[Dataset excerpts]
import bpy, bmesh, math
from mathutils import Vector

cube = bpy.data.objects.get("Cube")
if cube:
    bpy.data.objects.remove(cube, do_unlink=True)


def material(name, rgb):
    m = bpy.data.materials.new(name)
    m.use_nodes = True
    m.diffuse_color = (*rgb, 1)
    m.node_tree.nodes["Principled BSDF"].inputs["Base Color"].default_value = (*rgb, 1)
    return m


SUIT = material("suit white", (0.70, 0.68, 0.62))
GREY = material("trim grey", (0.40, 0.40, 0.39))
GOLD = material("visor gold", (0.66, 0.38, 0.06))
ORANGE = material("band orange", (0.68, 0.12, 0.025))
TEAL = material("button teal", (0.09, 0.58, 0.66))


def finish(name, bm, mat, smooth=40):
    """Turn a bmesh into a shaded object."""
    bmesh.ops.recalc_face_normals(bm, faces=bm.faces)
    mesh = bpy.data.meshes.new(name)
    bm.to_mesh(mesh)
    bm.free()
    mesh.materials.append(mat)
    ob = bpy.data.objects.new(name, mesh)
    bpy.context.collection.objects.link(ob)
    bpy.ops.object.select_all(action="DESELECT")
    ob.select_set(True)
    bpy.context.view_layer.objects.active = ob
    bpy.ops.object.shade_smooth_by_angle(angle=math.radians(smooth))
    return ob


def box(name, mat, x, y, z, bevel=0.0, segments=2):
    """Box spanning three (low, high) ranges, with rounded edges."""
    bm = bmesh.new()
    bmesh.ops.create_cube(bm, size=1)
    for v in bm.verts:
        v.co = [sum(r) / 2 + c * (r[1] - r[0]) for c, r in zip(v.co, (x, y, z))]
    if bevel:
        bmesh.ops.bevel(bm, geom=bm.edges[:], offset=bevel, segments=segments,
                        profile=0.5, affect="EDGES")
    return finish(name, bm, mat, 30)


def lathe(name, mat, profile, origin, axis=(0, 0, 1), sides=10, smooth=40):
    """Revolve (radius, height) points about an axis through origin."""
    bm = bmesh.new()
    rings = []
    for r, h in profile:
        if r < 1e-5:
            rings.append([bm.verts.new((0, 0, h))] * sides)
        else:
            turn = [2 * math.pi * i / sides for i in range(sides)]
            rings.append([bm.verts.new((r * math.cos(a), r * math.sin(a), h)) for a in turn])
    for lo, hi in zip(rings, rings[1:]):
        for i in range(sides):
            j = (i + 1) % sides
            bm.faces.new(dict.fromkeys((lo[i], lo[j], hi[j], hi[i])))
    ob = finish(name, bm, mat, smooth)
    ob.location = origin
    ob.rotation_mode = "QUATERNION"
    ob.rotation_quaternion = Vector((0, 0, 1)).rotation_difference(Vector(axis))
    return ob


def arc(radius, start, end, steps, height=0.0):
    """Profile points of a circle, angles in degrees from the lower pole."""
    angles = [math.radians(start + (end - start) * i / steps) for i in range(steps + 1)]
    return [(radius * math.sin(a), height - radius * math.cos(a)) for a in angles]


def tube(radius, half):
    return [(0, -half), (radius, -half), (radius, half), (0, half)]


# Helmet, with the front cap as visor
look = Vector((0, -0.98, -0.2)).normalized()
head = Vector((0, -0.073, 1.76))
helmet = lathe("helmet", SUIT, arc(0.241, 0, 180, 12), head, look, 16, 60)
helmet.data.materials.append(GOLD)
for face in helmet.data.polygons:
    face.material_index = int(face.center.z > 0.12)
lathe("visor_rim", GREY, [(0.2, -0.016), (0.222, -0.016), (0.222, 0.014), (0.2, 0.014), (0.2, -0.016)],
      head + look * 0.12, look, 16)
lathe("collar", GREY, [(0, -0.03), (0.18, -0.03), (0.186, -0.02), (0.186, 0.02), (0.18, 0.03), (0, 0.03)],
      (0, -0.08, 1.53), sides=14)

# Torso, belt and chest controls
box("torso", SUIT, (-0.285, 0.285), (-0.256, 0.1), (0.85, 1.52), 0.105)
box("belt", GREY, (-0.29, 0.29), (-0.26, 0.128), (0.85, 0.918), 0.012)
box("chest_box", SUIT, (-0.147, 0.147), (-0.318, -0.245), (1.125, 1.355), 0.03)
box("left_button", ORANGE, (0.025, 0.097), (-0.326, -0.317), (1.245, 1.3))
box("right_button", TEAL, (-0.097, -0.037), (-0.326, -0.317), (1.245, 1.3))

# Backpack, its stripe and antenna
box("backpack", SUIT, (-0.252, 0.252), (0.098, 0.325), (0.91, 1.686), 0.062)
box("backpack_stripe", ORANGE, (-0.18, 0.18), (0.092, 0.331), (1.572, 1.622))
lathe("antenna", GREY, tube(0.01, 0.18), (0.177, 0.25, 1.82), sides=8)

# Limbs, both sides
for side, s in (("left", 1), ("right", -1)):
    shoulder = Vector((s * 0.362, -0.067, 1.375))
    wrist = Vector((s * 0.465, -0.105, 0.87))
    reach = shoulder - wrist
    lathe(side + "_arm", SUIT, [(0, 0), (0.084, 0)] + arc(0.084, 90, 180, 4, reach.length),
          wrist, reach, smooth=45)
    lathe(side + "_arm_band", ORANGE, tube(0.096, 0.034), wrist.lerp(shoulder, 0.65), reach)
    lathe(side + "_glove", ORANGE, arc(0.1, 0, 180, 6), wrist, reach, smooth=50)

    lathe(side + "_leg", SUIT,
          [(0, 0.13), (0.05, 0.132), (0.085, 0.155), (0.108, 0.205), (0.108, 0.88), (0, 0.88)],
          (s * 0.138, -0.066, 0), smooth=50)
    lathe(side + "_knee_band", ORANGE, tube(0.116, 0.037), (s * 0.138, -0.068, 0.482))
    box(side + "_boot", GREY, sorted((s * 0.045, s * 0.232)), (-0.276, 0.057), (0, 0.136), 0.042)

* * *

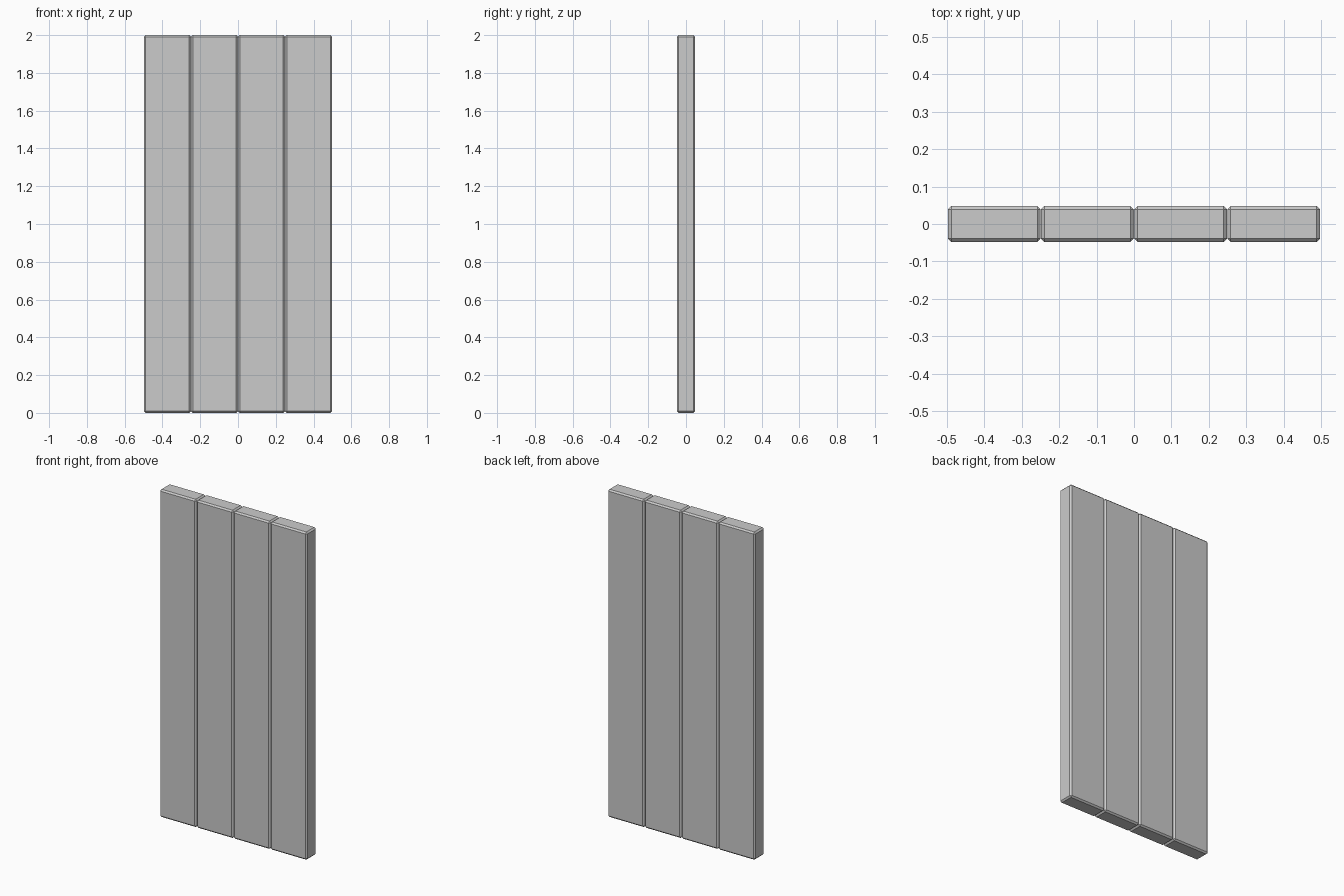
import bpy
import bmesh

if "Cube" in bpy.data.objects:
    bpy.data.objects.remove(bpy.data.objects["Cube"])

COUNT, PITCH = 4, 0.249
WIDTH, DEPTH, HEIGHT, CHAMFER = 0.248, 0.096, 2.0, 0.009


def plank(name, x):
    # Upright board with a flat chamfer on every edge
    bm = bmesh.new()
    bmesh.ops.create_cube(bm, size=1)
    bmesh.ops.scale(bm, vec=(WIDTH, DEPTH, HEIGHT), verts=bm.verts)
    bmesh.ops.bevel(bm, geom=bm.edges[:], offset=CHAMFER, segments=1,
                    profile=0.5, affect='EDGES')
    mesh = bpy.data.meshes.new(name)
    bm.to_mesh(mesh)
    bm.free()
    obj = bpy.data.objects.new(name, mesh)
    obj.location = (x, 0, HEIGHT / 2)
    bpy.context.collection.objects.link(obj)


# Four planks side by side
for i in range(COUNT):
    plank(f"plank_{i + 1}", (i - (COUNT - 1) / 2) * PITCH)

...

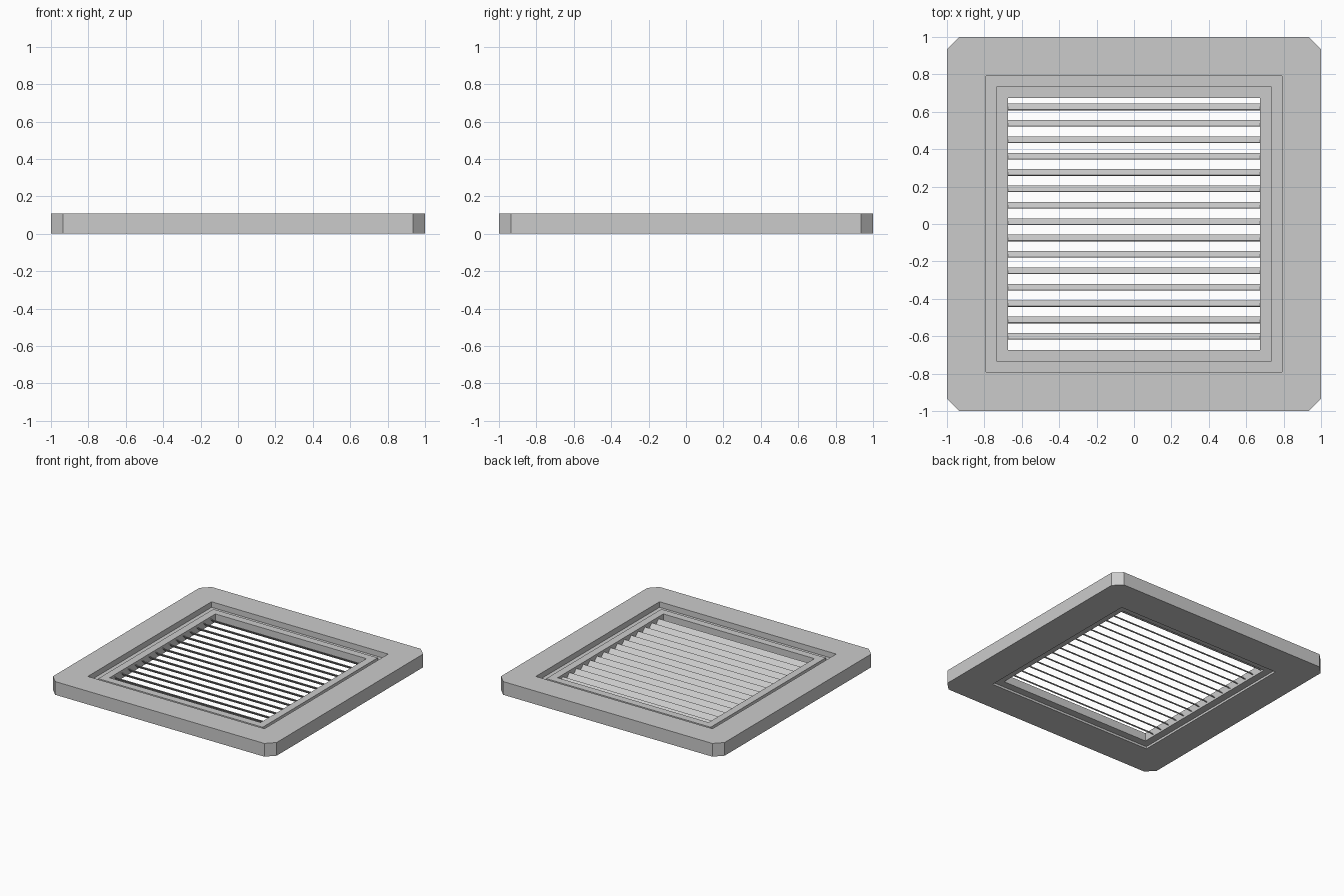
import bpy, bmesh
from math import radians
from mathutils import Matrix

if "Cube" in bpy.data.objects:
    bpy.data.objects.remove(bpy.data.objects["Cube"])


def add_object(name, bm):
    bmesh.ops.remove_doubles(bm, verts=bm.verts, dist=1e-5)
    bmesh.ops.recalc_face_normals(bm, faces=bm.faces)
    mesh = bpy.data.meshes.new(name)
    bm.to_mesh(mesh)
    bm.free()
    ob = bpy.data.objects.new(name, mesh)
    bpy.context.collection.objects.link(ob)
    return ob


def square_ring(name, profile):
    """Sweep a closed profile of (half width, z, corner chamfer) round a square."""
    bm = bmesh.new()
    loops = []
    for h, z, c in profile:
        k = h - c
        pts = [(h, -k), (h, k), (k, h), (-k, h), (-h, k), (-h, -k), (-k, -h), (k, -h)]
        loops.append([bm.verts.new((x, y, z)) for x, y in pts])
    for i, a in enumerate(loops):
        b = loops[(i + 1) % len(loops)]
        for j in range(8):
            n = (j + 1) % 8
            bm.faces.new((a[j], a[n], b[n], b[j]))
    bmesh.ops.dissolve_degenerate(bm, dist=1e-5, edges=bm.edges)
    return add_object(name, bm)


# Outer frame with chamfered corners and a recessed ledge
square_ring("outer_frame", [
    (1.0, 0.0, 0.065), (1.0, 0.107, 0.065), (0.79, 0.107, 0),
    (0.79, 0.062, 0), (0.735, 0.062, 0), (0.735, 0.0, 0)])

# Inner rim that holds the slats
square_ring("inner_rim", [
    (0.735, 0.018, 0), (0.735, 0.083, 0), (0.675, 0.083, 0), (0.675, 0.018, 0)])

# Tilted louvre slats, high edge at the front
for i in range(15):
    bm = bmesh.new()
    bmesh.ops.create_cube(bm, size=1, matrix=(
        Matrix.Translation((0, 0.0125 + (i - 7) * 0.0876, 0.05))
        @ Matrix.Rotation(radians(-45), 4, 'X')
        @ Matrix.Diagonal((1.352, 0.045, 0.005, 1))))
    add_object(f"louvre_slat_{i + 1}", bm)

• Exercise directions
Retype exactly the lines above, from the one with "angles = [math.radians(start" through the one with "0.097), (-0.326, -0.317), (1.245, 1.3))", inclusive.

• Exercise response
    angles = [math.radians(start + (end - start) * i / steps) for i in range(steps + 1)]
    return [(radius * math.sin(a), height - radius * math.cos(a)) for a in angles]


def tube(radius, half):
    return [(0, -half), (radius, -half), (radius, half), (0, half)]


# Helmet, with the front cap as visor
look = Vector((0, -0.98, -0.2)).normalized()
head = Vector((0, -0.073, 1.76))
helmet = lathe("helmet", SUIT, arc(0.241, 0, 180, 12), head, look, 16, 60)
helmet.data.materials.append(GOLD)
for face in helmet.data.polygons:
    face.material_index = int(face.center.z > 0.12)
lathe("visor_rim", GREY, [(0.2, -0.016), (0.222, -0.016), (0.222, 0.014), (0.2, 0.014), (0.2, -0.016)],
      head + look * 0.12, look, 16)
lathe("collar", GREY, [(0, -0.03), (0.18, -0.03), (0.186, -0.02), (0.186, 0.02), (0.18, 0.03), (0, 0.03)],
      (0, -0.08, 1.53), sides=14)

# Torso, belt and chest controls
box("torso", SUIT, (-0.285, 0.285), (-0.256, 0.1), (0.85, 1.52), 0.105)
box("belt", GREY, (-0.29, 0.29), (-0.26, 0.128), (0.85, 0.918), 0.012)
box("chest_box", SUIT, (-0.147, 0.147), (-0.318, -0.245), (1.125, 1.355), 0.03)
box("left_button", ORANGE, (0.025, 0.097), (-0.326, -0.317), (1.245, 1.3))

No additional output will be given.